This explains the government’s enthusiasm for the Kickstart Scheme with Chancellor Rishi Sunak spearheading a campaign; over 120,000 opportunities have been created since September with both corporate and SME businesses engaging with the opportunity. Organisations such as the CBI have praised the programme and the opportunity of bringing business and government together to tackle youth unemployment.
There have been a number of challenges with the programme, especially in ensuring pledges of placements convert into vacancies for young people. This may be expected with the speed that it has been set up and with the challenges presented by a third national lockdown. Kickstart is unlikely to achieve its full potential until the lockdown is lifted and more businesses are back to full operation and those young people furthest from the labour market can once again be supported with face-to face services.
Data from a recent FOI request shows that there are also some challenges around regional availability and sector interest.
Figure 1: Kickstart vacancies created since the start of the scheme as a % of the number of 16-24 year olds unemployed and on Universal Credit (UC) in each UK Region
Figure 2: Kickstart vacancies across the UK recorded since the start of the scheme split by occupational area as provided by DWP
The FOI data presented above was received on the 4th March 2021, covering the period to 25th February 2021.
Calling for an extension to the Kickstart Scheme
The Youth Employment Group among many others have been calling for an extension to Kickstart which is due to come to an end in December 2021. The group released a paper to coincide with the Budget outlining 5 reasons to extend Kickstart including the fact that youth unemployment will still be a pressing issue beyond 2021 and this scheme needs to provide support to young people, particularly those who find themselves long-term unemployed.
“We believe Kickstart is a crucial scheme for Young People and will help ensure they have the opportunity to gain experience and opportunities that have been curtailed by the pandemic. As this analysis shows there is still more to do to ensure Kickstart provides opportunities across the UK and can play a key role in the recovery.”
Laura-Jane Rawlings – CEO, Youth Employment UK
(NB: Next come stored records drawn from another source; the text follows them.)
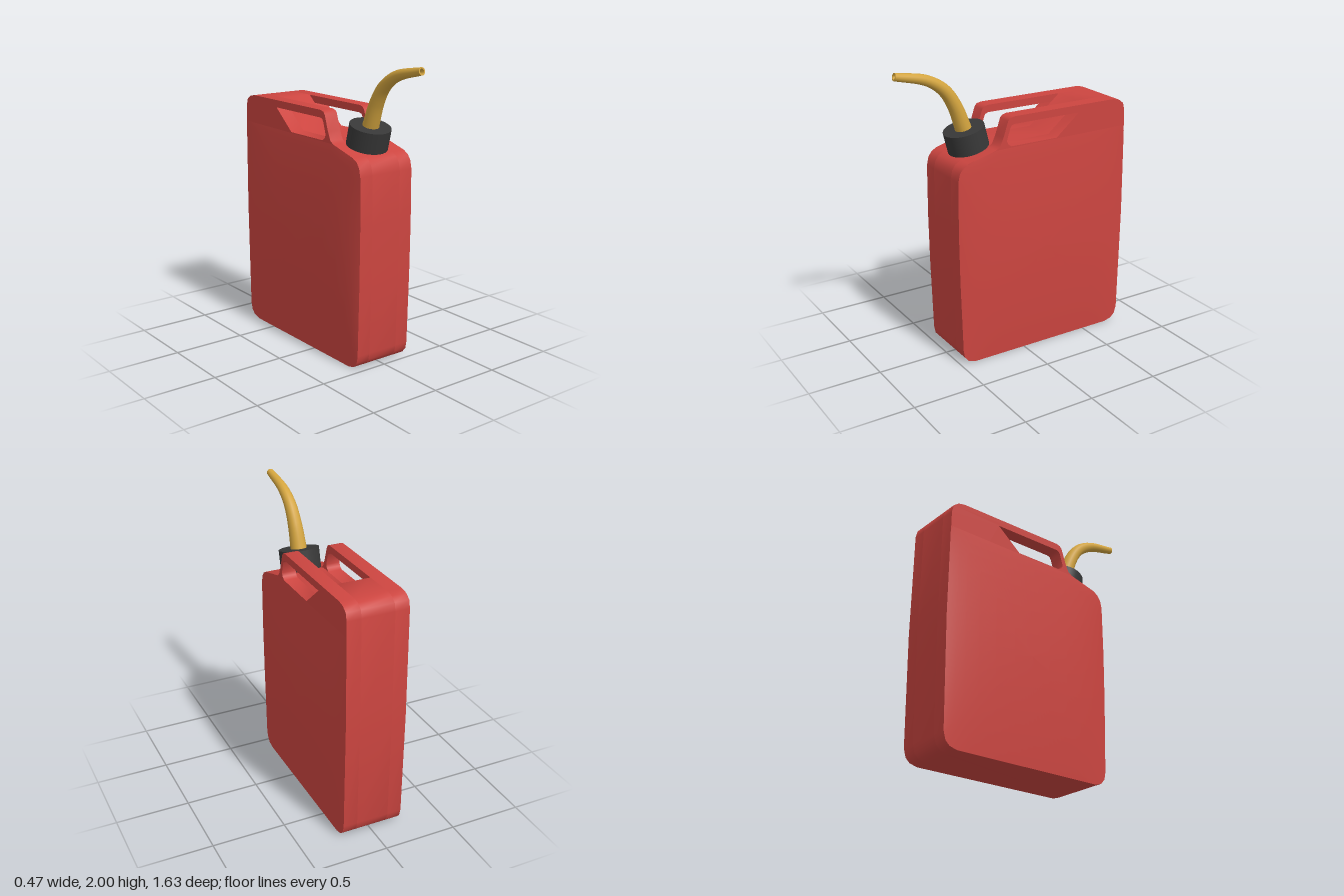
import * as THREE from 'three';
import { toCreasedNormals } from 'three/addons/utils/BufferGeometryUtils.js';

const HALF = 0.21; // half width at the edges
const INNER = 0.112; // half width of the handle channel

// Profiles are [z, y] pairs, counter-clockwise from the back bottom corner.
const LOWER = [
  [-0.80, 0.10], [-0.785, 0.045], [-0.755, 0.015], [-0.70, 0],
  [0.39, 0], [0.44, 0.015], [0.47, 0.05], [0.48, 0.10],
  [0.495, 0.60], [0.50, 0.95], [0.497, 1.30], [0.485, 1.355], [0.46, 1.39], [0.42, 1.412],
];
const BACK_TOP = [[-0.70, 1.67], [-0.75, 1.66], [-0.787, 1.632], [-0.80, 1.58], [-0.81, 0.85]];
const SIDE = [...LOWER, [0.22, 1.465], [0.19, 1.485], [0.165, 1.54], [0.13, 1.645], [0.115, 1.662], [0.085, 1.67], ...BACK_TOP];
const CENTRE = [...LOWER, [0.22, 1.465], [0.18, 1.475], [-0.245, 1.475], [-0.48, 1.67], ...BACK_TOP];
const PANEL = [...LOWER, [0.22, 1.465], [-0.803, 1.475], [-0.81, 0.85]];
const GRIP_HOLE = [[0.105, 1.475], [0.13, 1.492], [0.139, 1.515], [0.115, 1.595], [0.105, 1.612], [0.085, 1.62], [-0.42, 1.62], [-0.245, 1.475]];

const toPoints = (list) => list.map(([z, y]) => new THREE.Vector2(z, y));

// Extrudes a side profile across the width, from x0 to x1.
function slab(profile, x0, x1, hole) {
  const shape = new THREE.Shape(toPoints(profile));
  if (hole) shape.holes.push(new THREE.Path(toPoints(hole)));
  const g = new THREE.ExtrudeGeometry(shape, { depth: x1 - x0, bevelEnabled: false });
  g.rotateY(-Math.PI / 2).translate(x1, 0, 0);
  return toCreasedNormals(g, 0.85);
}

// Gently domed side panel, built from shrinking rings of the body outline.
function bulge(side) {
  const outline = new THREE.Path(toPoints([...PANEL, PANEL[0]])).getSpacedPoints(96);
  const n = outline.length;
  const rings = [1, 0.96, 0.9, 0.8, 0.65, 0.45, 0.22, 0];
  const cz = -0.155, cy = 0.74, positions = [], index = [];
  rings.forEach((s, k) => outline.forEach((p, i) => {
    const z = cz + (p.x - cz) * s, y = cy + (p.y - cy) * s;
    const u = (z - cz) / 0.655, v = (y - cy) / 0.74;
    const lift = k === 0 ? 0 : 0.026 * Math.max(0, 1 - v * v) * (1 - u ** 6);
    positions.push(side * (HALF + lift), y, z);
    if (k === 0 || i === 0) return;
    const a = (k - 1) * n + i - 1, b = a + 1, c = a + n, d = b + n;
    if (side > 0) index.push(b, a, c, b, c, d);
    else index.push(a, b, c, b, d, c);
  }));
  const g = new THREE.BufferGeometry();
  g.setAttribute('position', new THREE.Float32BufferAttribute(positions, 3));
  g.setIndex(index);
  g.computeVertexNormals();
  return g;
}

// Tube whose radius shrinks along its path.
function taperedTube(curve, r0, r1) {
  const steps = 24, sides = 14;
  const g = new THREE.TubeGeometry(curve, steps, 1, sides, false);
  const pos = g.attributes.position, v = new THREE.Vector3();
  for (let i = 0; i < pos.count; i++) {
    const t = Math.floor(i / (sides + 1)) / steps;
    const c = curve.getPointAt(t);
    v.fromBufferAttribute(pos, i).sub(c).multiplyScalar(r0 + (r1 - r0) * t).add(c);
    pos.setXYZ(i, v.x, v.y, v.z);
  }
  g.computeVertexNormals();
  // Keep the seam smooth with the tube's own normals
  const normal = g.attributes.normal;
  for (let i = 0; i < pos.count; i++) {
    v.fromBufferAttribute(pos, i).sub(curve.getPointAt(Math.floor(i / (sides + 1)) / steps)).normalize();
    normal.setXYZ(i, v.x, v.y, v.z);
  }
  return g;
}

export function createModel() {
  const red = new THREE.MeshStandardMaterial({ color: 0xcc4540 });
  red.name = 'red plastic';
  const black = new THREE.MeshStandardMaterial({ color: 0x383838 });
  black.name = 'black cap';
  const yellow = new THREE.MeshStandardMaterial({ color: 0xd4a53f, side: THREE.DoubleSide });
  yellow.name = 'yellow spout';

  const model = new THREE.Group();
  model.name = 'fuelCan';
  const add = (name, geometry, material) => {
    const mesh = new THREE.Mesh(geometry, material);
    mesh.name = name;
    model.add(mesh);
    return mesh;
  };

  // Body: a centre slab with the channel and two outer slabs with grips
  add('bodyCentre', slab(CENTRE, -INNER, INNER), red);
  for (const side of [1, -1]) {
    const label = side > 0 ? 'left' : 'right';
    const [x0, x1] = side > 0 ? [INNER, HALF] : [-HALF, -INNER];
    add(label + 'HandleSide', slab(SIDE, x0, x1, GRIP_HOLE), red);
    add(label + 'Panel', bulge(side), red);
  }

  // Tilted screw cap
  const cap = add('cap', new THREE.CylinderGeometry(0.137, 0.137, 0.14, 32), black);
  cap.position.set(0, 1.512, 0.318);
  cap.rotation.x = 0.255;

  // Curved hollow spout
  const path = new THREE.CatmullRomCurve3(
    [[0.325, 1.54], [0.342, 1.59], [0.395, 1.73], [0.47, 1.845], [0.587, 1.922], [0.81, 1.974]]
      .map(([z, y]) => new THREE.Vector3(0, y, z)));
  add('spout', taperedTube(path, 0.057, 0.025), yellow);
  add('spoutBore', taperedTube(path, 0.045, 0.016), yellow);
  const lip = add('spoutLip', new THREE.RingGeometry(0.016, 0.025, 14), yellow);
  lip.position.copy(path.getPointAt(1));
  lip.lookAt(path.getPointAt(1).add(path.getTangentAt(1)));

  return model;
}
“It is really useful to have this dataset, Kickstart will provide an excellent opportunity for young people looking for employment, particularly those young people who need the additional wrap-around support offered within the programme. It is key that there is equal access to opportunity across the country and that young people wherever they live can access the programme, it is also important that Kickstart opportunities are offered across all sectors to respond to the aspirations of young people and future workforce needs. With this data we can see where there are gaps and work collectively to encourage youth friendly opportunities in the areas and sectors with slowest take up.”